For the listing below, output exactly the lines from the line with "for x, s in" up to and including the line with "# Front block, brace, trigger group and grip", and no other lines.

◆ **Material provided**:
* * * * * * * * *
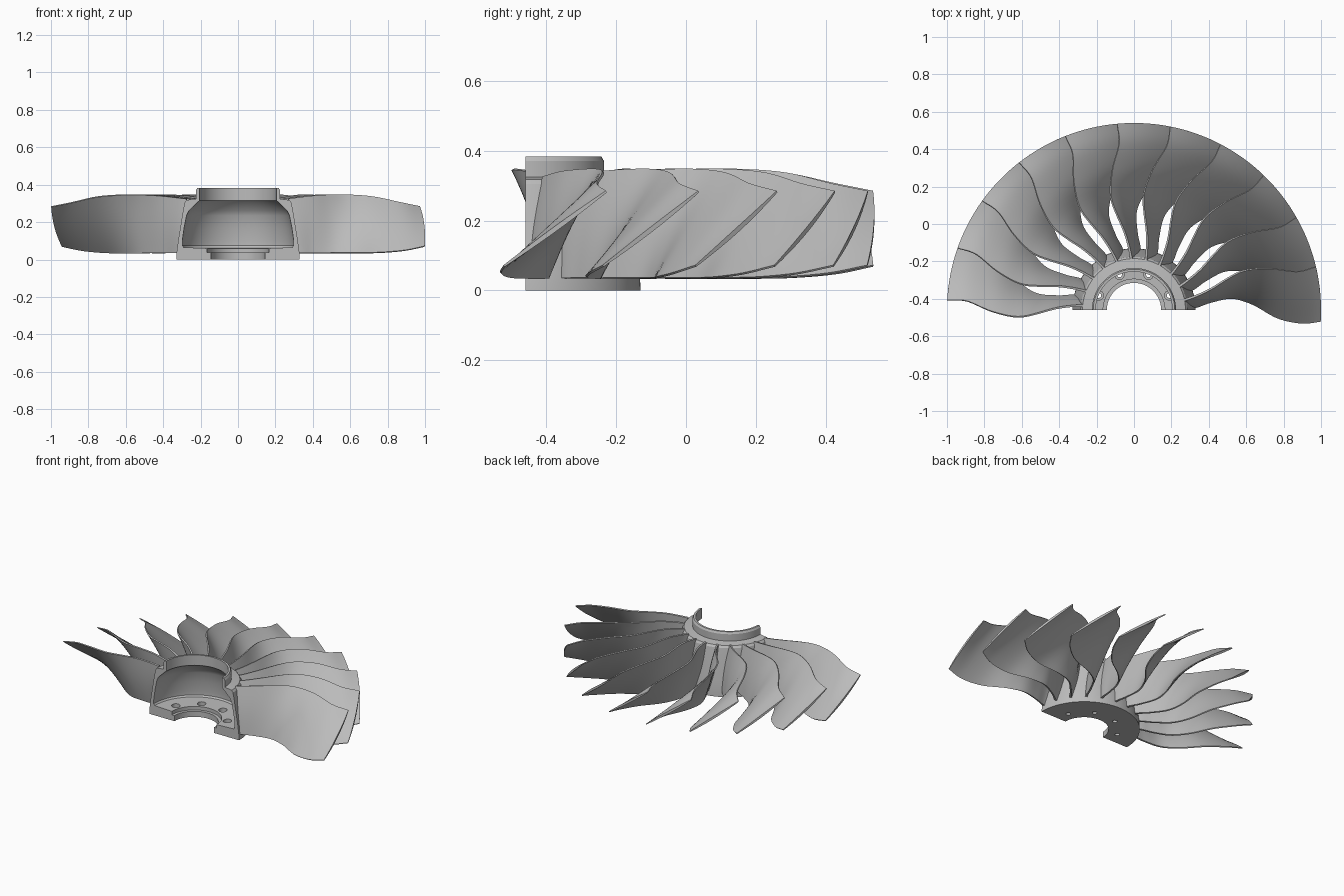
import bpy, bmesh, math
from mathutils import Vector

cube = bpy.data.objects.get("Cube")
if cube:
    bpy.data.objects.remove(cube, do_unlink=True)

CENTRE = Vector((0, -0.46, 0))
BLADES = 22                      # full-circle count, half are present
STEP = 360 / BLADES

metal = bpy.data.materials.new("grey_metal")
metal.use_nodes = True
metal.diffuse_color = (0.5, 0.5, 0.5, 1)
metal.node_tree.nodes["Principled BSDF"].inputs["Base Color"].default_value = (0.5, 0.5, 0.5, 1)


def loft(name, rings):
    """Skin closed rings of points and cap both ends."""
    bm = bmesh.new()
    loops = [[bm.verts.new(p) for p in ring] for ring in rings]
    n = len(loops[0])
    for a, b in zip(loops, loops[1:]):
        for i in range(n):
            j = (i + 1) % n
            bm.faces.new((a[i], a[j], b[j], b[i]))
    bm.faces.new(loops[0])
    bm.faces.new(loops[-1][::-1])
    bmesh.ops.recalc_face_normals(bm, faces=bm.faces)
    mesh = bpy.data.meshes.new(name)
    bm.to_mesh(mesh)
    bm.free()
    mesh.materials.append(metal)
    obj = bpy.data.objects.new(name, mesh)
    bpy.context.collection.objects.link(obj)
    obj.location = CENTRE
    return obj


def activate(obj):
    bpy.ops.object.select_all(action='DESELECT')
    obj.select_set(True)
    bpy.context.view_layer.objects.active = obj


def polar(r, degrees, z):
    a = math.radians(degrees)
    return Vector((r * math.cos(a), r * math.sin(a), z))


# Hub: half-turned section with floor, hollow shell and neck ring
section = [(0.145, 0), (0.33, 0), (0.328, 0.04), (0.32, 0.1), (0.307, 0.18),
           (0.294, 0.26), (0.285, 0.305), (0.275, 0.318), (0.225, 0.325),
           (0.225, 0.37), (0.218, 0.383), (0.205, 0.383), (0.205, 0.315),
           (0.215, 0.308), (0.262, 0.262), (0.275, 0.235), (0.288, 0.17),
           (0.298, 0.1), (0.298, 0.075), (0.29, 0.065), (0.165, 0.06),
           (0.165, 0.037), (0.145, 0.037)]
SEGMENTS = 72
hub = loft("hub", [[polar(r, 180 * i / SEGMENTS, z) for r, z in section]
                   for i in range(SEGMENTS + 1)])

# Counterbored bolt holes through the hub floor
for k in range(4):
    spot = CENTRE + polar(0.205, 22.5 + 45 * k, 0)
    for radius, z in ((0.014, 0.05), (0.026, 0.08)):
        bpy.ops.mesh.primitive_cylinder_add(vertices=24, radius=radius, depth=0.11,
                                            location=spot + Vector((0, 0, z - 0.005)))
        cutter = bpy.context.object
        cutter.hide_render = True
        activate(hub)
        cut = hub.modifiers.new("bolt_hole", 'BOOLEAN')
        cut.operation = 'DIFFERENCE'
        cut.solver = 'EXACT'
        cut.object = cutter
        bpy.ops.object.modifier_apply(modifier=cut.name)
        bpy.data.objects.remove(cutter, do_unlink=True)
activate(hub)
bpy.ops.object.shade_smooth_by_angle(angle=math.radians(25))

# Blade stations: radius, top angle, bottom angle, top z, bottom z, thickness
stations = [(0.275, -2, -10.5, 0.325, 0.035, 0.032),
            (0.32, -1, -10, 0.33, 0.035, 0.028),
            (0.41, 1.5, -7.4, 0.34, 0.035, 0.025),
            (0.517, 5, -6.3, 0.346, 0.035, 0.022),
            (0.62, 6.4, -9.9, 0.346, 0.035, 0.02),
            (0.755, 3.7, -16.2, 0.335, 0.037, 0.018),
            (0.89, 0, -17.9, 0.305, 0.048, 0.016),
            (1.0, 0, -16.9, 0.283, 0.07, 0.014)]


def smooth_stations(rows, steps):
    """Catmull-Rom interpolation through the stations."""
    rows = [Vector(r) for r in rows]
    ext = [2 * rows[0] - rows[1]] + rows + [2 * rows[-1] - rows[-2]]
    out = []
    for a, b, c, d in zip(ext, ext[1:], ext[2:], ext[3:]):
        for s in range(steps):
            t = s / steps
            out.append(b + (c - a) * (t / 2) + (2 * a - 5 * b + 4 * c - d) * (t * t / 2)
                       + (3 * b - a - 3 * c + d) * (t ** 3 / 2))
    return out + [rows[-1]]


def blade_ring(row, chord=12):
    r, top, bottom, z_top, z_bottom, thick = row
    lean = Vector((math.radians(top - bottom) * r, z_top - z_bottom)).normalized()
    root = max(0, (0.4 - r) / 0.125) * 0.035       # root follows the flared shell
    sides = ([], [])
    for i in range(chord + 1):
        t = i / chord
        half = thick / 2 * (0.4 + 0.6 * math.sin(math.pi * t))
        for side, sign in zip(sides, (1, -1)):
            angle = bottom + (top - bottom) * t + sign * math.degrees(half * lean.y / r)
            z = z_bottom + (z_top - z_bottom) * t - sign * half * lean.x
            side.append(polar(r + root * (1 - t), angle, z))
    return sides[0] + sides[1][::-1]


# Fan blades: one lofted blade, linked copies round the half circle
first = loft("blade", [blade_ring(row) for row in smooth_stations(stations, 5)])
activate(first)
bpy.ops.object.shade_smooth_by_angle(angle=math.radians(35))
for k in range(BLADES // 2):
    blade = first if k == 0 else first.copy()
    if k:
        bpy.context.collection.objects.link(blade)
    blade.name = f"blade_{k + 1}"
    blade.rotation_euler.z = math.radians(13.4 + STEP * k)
* * * * * * * * *
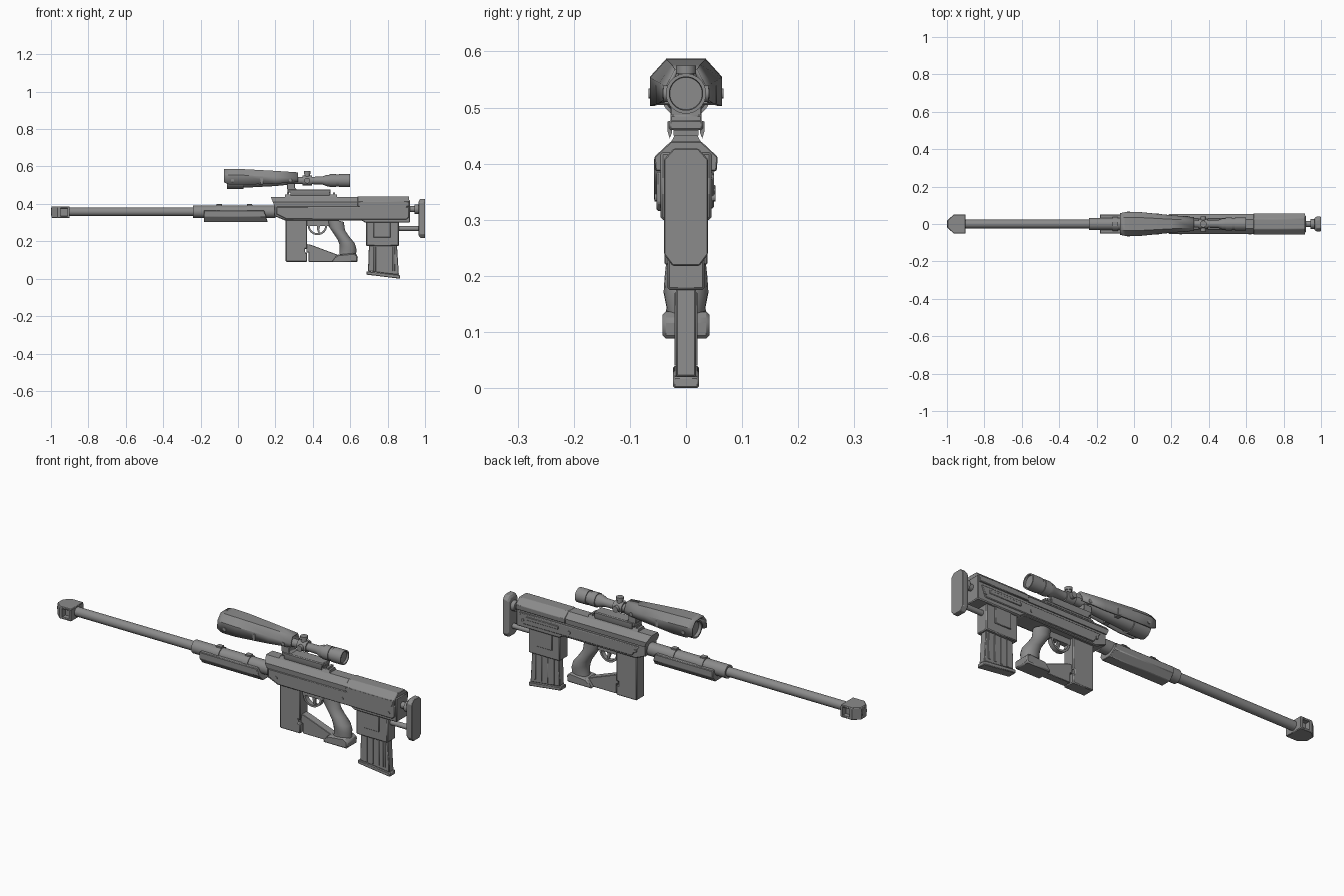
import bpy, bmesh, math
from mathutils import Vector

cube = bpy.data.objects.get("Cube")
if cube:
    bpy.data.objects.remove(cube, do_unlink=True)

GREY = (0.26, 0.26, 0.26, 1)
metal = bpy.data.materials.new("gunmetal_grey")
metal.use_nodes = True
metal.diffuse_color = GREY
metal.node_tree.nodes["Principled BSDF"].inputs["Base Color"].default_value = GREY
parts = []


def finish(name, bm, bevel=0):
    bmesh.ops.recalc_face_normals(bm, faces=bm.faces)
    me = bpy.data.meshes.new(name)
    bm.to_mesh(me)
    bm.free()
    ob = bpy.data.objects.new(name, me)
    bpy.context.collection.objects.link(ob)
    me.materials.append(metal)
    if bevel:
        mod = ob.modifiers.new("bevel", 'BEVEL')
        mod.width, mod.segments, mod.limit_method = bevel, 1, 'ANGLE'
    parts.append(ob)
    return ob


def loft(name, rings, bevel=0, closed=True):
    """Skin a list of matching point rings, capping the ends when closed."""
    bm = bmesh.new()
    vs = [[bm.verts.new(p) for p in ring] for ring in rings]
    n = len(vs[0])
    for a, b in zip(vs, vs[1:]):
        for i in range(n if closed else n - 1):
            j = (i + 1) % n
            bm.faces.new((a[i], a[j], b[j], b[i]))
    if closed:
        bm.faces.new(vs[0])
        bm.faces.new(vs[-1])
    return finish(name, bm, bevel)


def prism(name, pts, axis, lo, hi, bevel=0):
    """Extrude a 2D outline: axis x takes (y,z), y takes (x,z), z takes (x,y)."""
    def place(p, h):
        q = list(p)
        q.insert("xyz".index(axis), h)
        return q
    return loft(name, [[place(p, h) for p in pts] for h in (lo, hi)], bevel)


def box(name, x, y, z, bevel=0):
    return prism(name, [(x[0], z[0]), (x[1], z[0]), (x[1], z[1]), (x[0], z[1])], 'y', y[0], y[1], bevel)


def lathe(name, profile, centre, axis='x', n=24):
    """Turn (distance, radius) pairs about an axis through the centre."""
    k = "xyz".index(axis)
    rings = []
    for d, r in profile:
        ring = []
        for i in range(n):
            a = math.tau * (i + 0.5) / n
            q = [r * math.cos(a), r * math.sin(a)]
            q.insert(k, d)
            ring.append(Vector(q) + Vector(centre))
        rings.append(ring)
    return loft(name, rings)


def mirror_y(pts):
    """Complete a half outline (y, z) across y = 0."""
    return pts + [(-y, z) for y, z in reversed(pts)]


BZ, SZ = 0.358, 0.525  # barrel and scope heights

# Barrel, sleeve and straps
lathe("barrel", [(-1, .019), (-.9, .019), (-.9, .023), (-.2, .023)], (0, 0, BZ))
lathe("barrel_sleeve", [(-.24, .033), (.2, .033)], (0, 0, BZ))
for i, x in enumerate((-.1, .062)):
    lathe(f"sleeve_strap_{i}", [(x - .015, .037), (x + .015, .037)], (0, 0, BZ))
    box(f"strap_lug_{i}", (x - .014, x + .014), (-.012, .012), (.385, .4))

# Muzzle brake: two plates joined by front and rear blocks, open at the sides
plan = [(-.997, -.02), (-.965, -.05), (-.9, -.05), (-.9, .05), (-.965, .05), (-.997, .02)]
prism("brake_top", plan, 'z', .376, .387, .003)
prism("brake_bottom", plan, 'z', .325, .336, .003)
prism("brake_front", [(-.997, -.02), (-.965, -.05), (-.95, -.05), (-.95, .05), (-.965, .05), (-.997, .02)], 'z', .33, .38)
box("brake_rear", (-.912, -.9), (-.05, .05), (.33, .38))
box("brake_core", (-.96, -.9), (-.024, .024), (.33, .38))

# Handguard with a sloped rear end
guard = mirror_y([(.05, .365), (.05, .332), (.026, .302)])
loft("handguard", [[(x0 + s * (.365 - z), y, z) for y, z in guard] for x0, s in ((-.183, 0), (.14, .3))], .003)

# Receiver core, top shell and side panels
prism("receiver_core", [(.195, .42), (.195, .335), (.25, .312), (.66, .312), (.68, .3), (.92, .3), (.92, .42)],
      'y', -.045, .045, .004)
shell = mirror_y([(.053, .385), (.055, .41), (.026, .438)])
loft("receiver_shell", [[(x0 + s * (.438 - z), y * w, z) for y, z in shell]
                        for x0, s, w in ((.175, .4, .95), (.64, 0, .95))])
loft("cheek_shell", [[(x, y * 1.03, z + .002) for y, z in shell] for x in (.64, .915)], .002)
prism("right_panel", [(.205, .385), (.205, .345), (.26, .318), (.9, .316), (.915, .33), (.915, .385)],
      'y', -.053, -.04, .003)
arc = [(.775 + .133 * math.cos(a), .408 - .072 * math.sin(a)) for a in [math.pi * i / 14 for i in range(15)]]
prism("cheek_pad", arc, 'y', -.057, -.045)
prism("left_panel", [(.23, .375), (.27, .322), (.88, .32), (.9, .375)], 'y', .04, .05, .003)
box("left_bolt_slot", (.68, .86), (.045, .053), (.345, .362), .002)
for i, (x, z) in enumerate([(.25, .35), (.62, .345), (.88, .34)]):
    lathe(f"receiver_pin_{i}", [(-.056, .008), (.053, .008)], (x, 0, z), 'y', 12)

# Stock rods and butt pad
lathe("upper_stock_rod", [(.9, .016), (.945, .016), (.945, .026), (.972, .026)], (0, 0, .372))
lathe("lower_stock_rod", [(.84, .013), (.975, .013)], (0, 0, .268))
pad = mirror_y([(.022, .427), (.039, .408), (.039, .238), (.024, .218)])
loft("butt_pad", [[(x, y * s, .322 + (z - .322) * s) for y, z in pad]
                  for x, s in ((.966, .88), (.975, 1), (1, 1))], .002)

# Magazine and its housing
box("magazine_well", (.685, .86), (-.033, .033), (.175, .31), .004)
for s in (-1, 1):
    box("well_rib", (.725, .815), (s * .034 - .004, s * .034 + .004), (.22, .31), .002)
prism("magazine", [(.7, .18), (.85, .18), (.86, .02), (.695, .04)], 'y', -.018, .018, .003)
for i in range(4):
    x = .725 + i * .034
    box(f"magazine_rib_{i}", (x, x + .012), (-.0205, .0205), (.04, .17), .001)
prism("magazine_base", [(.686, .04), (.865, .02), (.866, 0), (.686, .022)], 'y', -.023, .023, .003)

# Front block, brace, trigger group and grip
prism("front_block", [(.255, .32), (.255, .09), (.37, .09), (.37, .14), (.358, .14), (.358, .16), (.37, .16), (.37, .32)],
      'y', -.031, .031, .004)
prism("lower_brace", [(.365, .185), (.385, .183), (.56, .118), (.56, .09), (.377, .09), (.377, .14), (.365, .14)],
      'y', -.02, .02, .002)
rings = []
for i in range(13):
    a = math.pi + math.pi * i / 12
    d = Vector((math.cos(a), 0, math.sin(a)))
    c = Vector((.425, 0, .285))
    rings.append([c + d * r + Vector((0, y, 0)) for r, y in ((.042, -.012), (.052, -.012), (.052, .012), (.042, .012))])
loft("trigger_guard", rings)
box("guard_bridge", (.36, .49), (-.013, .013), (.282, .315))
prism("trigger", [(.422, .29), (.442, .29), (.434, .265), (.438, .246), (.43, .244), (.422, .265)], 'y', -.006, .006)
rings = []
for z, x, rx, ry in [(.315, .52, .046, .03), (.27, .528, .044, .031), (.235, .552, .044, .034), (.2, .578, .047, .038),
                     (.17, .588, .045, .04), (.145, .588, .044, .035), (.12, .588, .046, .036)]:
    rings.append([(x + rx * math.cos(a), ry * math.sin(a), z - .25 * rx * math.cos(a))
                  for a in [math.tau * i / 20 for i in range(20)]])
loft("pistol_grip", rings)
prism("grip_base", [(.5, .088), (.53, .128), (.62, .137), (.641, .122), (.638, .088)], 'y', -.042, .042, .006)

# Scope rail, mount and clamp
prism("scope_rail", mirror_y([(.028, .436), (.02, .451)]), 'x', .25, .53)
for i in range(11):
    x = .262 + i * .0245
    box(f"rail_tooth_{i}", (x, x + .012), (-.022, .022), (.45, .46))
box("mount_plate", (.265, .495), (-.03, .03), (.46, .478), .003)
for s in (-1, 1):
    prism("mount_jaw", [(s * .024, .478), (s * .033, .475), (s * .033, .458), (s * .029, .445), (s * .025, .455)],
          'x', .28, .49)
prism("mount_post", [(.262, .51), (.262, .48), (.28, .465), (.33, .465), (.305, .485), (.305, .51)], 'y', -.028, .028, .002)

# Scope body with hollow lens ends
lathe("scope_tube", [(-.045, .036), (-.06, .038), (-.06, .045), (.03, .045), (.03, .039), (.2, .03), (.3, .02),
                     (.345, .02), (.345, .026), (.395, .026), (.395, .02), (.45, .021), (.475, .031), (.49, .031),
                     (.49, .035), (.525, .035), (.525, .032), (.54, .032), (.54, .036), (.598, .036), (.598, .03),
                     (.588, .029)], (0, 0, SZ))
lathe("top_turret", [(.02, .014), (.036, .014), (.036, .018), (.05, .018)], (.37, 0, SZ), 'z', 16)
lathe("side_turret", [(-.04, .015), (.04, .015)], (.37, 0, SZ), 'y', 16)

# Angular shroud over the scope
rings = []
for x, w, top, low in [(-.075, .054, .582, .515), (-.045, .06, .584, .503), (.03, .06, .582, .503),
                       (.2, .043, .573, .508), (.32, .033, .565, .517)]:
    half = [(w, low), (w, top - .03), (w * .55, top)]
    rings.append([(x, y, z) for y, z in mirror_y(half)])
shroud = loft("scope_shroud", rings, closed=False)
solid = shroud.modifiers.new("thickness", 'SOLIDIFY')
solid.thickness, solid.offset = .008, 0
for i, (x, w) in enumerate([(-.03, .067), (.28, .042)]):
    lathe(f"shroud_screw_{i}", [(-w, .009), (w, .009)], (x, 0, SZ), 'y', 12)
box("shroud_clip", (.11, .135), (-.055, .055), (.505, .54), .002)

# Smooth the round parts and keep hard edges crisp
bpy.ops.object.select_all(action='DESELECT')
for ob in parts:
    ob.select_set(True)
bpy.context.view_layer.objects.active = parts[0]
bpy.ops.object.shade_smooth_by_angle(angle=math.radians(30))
* * * * * * * * *
◆ **Problem solution**:
                  for x, s in ((.966, .88), (.975, 1), (1, 1))], .002)

# Magazine and its housing
box("magazine_well", (.685, .86), (-.033, .033), (.175, .31), .004)
for s in (-1, 1):
    box("well_rib", (.725, .815), (s * .034 - .004, s * .034 + .004), (.22, .31), .002)
prism("magazine", [(.7, .18), (.85, .18), (.86, .02), (.695, .04)], 'y', -.018, .018, .003)
for i in range(4):
    x = .725 + i * .034
    box(f"magazine_rib_{i}", (x, x + .012), (-.0205, .0205), (.04, .17), .001)
prism("magazine_base", [(.686, .04), (.865, .02), (.866, 0), (.686, .022)], 'y', -.023, .023, .003)

# Front block, brace, trigger group and grip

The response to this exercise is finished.